- Parents. Talk to your parents about how they can help you pay for college and qualify for financial aid. Find out how much college cost they are prepared to cover.
- Counselor. Visit your counselor and investigate the type of college you'd like to attend and your options for financial aid.
- Scholarships. Start looking for scholarships and get familiar with their common academic requirements.
- PSAT. Take the PSAT if you hope to qualify for a Merit Scholarship.
- Financial aid. Find out about financial aid application procedures and deadlines at the colleges you will apply to.
- Scholarships. Continue searching and applying for private scholarships.
- Grades. Don't let your grades slide. In fact, to qualify for the most scholarships, buckle down and study harder. Do whatever it takes to excel academically.
- FAFSA. Submit the Free Application for Federal Student Aid (FAFSA) as soon as possible after January 1 and no later than each college's deadline, making sure you keep a copy. Follow up with any supplementary forms required by the colleges you're interested in. (Note that some college deadlines for submitting the FAFSA are as early as mid-February.)
- SAR. After receiving your FAFSA, the federal government will e-mail or mail you a Student Aid Report (SAR). Review your Expected Family Contribution (EFC) on the SAR. Make sure the figures they used to calculate your EFC are accurate. If not, follow the instructions on the SAR. If you do not receive the SAR within two weeks of submitting your FAFSA, call the Federal Student Aid Information Center of the Department of Education at (800) 4-FED-AID or (800) 433-3243.
- CSS/Financial Aid PROFILE. If you plan on attending a private college that requires the CSS/Financial Aid PROFILE, make sure you submit it by its deadline. (You can copy many of the figures from your copy of the FAFSA.)
- College aid offers. Wait until you hear from all the colleges you applied to before you make your decision. Once you receive all the acceptance letters and financial aid award letters you expect to receive, determine the net price of each college. Compare the award packages for the ratio of gift aid to loan aid, the cost not covered by aid, and how you can make up the difference. Consider how much you want the college in relation to the aid offered, and any other factors highly important to you. If you see reasons to appeal an award and have documentation to back up your claim, contact the financial aid office at the college in question. Negotiate for more aid, if that's an allowable procedure.
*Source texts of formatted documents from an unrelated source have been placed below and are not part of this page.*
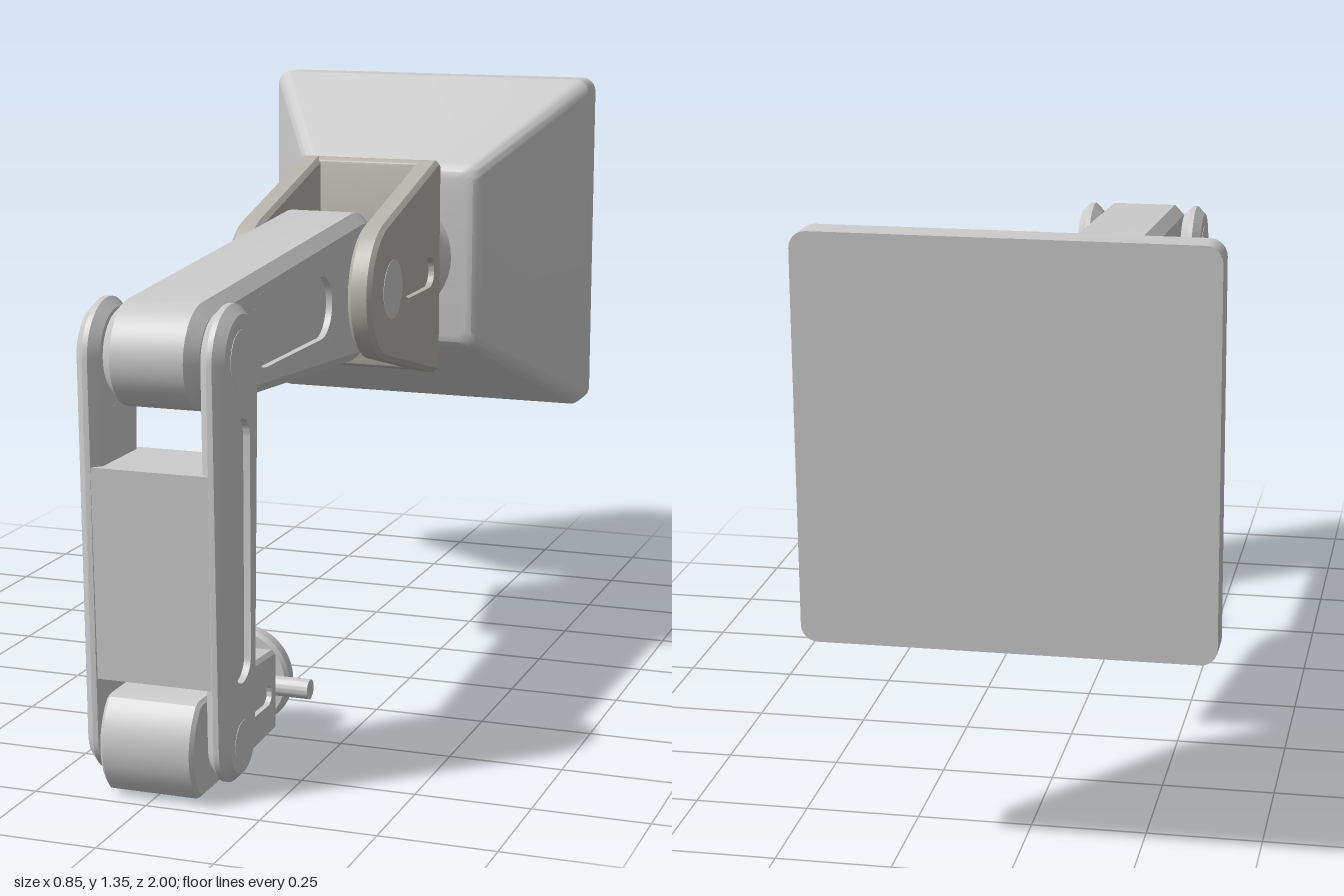
import * as THREE from 'three';
import { toCreasedNormals } from 'three/addons/utils/BufferGeometryUtils.js';

const grey = new THREE.MeshStandardMaterial({ color: 0xcccccc });
const warm = new THREE.MeshStandardMaterial({ color: 0xb5b3ab });
const AXIS_Y = 0.925, ELBOW_Z = 0.86, SHOULDER_Z = -0.065, FOOT_Y = 0.117;

function add(parent, name, geometry, material = grey) {
  const mesh = new THREE.Mesh(toCreasedNormals(geometry, 0.45), material);
  mesh.name = name;
  parent.add(mesh);
  return mesh;
}

// Convex outline around circles [z, y, radius], optionally cut flat at lo and hi
function outline(circles, lo = -9, hi = 9) {
  const pts = [];
  for (const [z, y, r] of circles) {
    for (let i = 0; i < 40; i++) {
      const a = (i / 40) * Math.PI * 2;
      const py = THREE.MathUtils.clamp(y + r * Math.sin(a), lo, hi);
      pts.push(new THREE.Vector2(z + r * Math.cos(a), py));
    }
  }
  pts.sort((a, b) => a.x - b.x || a.y - b.y);
  const chain = (list) => {
    const out = [];
    for (const p of list) {
      while (out.length > 1) {
        const a = out[out.length - 2], b = out[out.length - 1];
        if ((b.x - a.x) * (p.y - a.y) - (b.y - a.y) * (p.x - a.x) > 1e-7) break;
        out.pop();
      }
      out.push(p);
    }
    return out.slice(0, -1);
  };
  return [...chain(pts), ...chain([...pts].reverse())];
}

// Side profile extruded across x from x0 to x1, with chamfered rims
function slab(points, x0, x1, bevel = 0, hole = null) {
  const shape = new THREE.Shape(points);
  if (hole) shape.holes.push(new THREE.Path(hole));
  const g = new THREE.ExtrudeGeometry(shape, {
    depth: x1 - x0 - 2 * bevel, bevelEnabled: bevel > 0, bevelThickness: bevel,
    bevelSize: bevel, bevelOffset: -bevel, bevelSegments: 1,
  });
  return g.translate(0, 0, bevel - x1).rotateY(-Math.PI / 2);
}

// Slab with a straight-walled recessed slot; in0 and in1 are the recess depths
function slottedSlab(parent, name, points, x0, x1, bevel, slot, in0, in1, material) {
  const group = new THREE.Group();
  group.name = name;
  parent.add(group);
  const inner = outline(slot);
  const outer = outline(slot.map(([z, y, r]) => [z, y, r + bevel]));
  add(group, name + 'Body', slab(points, x0, x1, bevel, inner), material);
  add(group, name + 'SlotRim', slab(outer, x0, x1, 0, inner), material);
  add(group, name + 'SlotFloor', slab(inner, x0 + in0, x1 - in1), material);
}

// Turned part along z from [radius, z] pairs, back to front
function turned(profile, y) {
  return new THREE.LatheGeometry(profile.map((p) => new THREE.Vector2(...p)), 40)
    .rotateX(Math.PI / 2).translate(0, y, 0);
}

function pin(parent, name, r, halfLength, y, z, material) {
  const g = new THREE.CylinderGeometry(r, r, halfLength * 2, 32).rotateZ(Math.PI / 2);
  add(parent, name, g.translate(0, y, z), material);
}

// Rounded square sections [z, half size, corner radius] joined along z
function squareLoft(sections) {
  const pos = [], idx = [], steps = 6, n = 4 * (steps + 1);
  for (const [z, h, r] of sections) {
    for (let c = 0; c < 4; c++) {
      for (let i = 0; i <= steps; i++) {
        const a = (c + i / steps) * Math.PI / 2;
        const sx = c === 0 || c === 3 ? 1 : -1, sy = c < 2 ? 1 : -1;
        pos.push(sx * (h - r) + r * Math.cos(a), AXIS_Y + sy * (h - r) + r * Math.sin(a), z);
      }
    }
  }
  const last = sections.length - 1;
  for (let s = 0; s < last; s++) {
    for (let i = 0; i < n; i++) {
      const a = s * n + i, b = s * n + (i + 1) % n;
      idx.push(a, b, b + n, a, b + n, a + n);
    }
  }
  for (let i = 1; i < n - 1; i++) {
    idx.push(0, i + 1, i, last * n, last * n + i, last * n + i + 1);
  }
  const g = new THREE.BufferGeometry();
  g.setAttribute('position', new THREE.Float32BufferAttribute(pos, 3));
  g.setIndex(idx);
  return g;
}

export function createModel() {
  const model = new THREE.Group();
  model.name = 'articulatedArm';

  // Tapered mounting base and its collar
  add(model, 'mountBase', squareLoft([
    [-1, 0.427, 0.035], [-0.93, 0.427, 0.035], [-0.615, 0.238, 0.03],
    [-0.602, 0.229, 0.03], [-0.593, 0.217, 0.03], [-0.59, 0.2, 0.03],
  ]));
  add(model, 'baseCollar', turned([
    [0.168, -0.595], [0.155, -0.582], [0.15, -0.57], [0.15, -0.505], [0, -0.505],
  ], AXIS_Y));

  // Fork bracket: neck, back wall and two slotted cheeks
  const bracket = new THREE.Group();
  bracket.name = 'forkBracket';
  model.add(bracket);
  add(bracket, 'bracketNeck', turned([
    [0.125, -0.51], [0.125, -0.465], [0.13, -0.453], [0.142, -0.443], [0, -0.43],
  ], AXIS_Y), warm);
  const wall = [[-0.43, 1.172, 0.015], [-0.43, 0.678, 0.015], [-0.42, 1.172, 0.012], [-0.42, 0.678, 0.012]];
  add(bracket, 'bracketBackWall', slab(outline(wall), -0.15, 0.15), warm);
  const cheek = outline([[SHOULDER_Z, AXIS_Y, 0.165], [-0.425, 1.168, 0.02], [-0.425, 0.682, 0.02]]);
  const cheekSlot = [[-0.19, 0.922, 0.037], [-0.355, 0.922, 0.037]];
  slottedSlab(bracket, 'rightCheek', cheek, -0.18, -0.122, 0.01, cheekSlot, 0.015, 0, warm);
  slottedSlab(bracket, 'leftCheek', cheek, 0.122, 0.18, 0.01, cheekSlot, 0, 0.015, warm);
  pin(model, 'shoulderPin', 0.07, 0.181, AXIS_Y, SHOULDER_Z);

  // Upper arm
  slottedSlab(model, 'upperArm',
    outline([[ELBOW_Z, AXIS_Y, 0.112], [SHOULDER_Z, AXIS_Y, 0.175]]), -0.105, 0.105, 0.025,
    [[0.57, 0.922, 0.071], [0.22, 0.922, 0.071]], 0.015, 0.015);

  // Lower link: two side plates joined by a web
  const link = new THREE.Group();
  link.name = 'lowerLink';
  model.add(link);
  const plate = outline([[ELBOW_Z, AXIS_Y, 0.111], [ELBOW_Z, FOOT_Y, 0.087]]);
  const plateSlot = [[ELBOW_Z, 0.755, 0.046], [ELBOW_Z, 0.29, 0.046]];
  slottedSlab(link, 'rightPlate', plate, -0.161, -0.109, 0.02, plateSlot, 0.015, 0);
  slottedSlab(link, 'leftPlate', plate, 0.109, 0.161, 0.02, plateSlot, 0, 0.015);
  add(link, 'linkWeb', slab(
    outline([[ELBOW_Z, AXIS_Y, 0.104], [ELBOW_Z, FOOT_Y, 0.089]], 0.248, 0.7), -0.135, 0.135));
  pin(model, 'elbowPin', 0.06, 0.162, AXIS_Y, ELBOW_Z);
  pin(model, 'anklePin', 0.046, 0.162, FOOT_Y, ELBOW_Z);

  // Clamp block with a rounded nose
  slottedSlab(model, 'clampBlock',
    outline([[ELBOW_Z, FOOT_Y, 0.14], [0.525, 0.195, 0.015], [0.525, 0.04, 0.015]], 0.015, 0.222),
    -0.104, 0.104, 0.008, [[0.75, 0.118, 0.023], [0.565, 0.118, 0.023]], 0.012, 0.012);

  // Locking wheel with its hub, and the cross pin
  add(model, 'lockingWheel', turned([
    [0, 0.398], [0.055, 0.398], [0.063, 0.406], [0.063, 0.427], [0.107, 0.427], [0.115, 0.435],
    [0.115, 0.461], [0.107, 0.469], [0.06, 0.469], [0.06, 0.52],
  ], 0.12));
  pin(model, 'crossPin', 0.022, 0.175, 0.118, 0.49);

  return model;
}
- Notification. Let all the colleges that accepted you know whether or not you plan to attend their school by their individual deadlines.
- Financial aid. If requested, return the signed financial aid award letter to the college you plan to attend, keeping (as always) a copy for your records.
- Loans. Start applying for any student or private loans for which you're eligible and which you'll need. Return the Master Promissory Note for federal loans and, if you're eligible, the applications for PLUS and Perkins loans.
- Work-study. If your award includes work-study, go to the college employment office after you get settled in at the campus to find a part-time job that appeals to you and fits in with your class schedule.
These are the highlights of your road to financial aid for college. Everyone will have to negotiate a few bumps and "side trips," but the more prepared you are, the smoother your ride will be.
Note: Financial information provided on this site is of a general nature and may not apply to your situation. Contact a financial or tax advisor before acting on such information.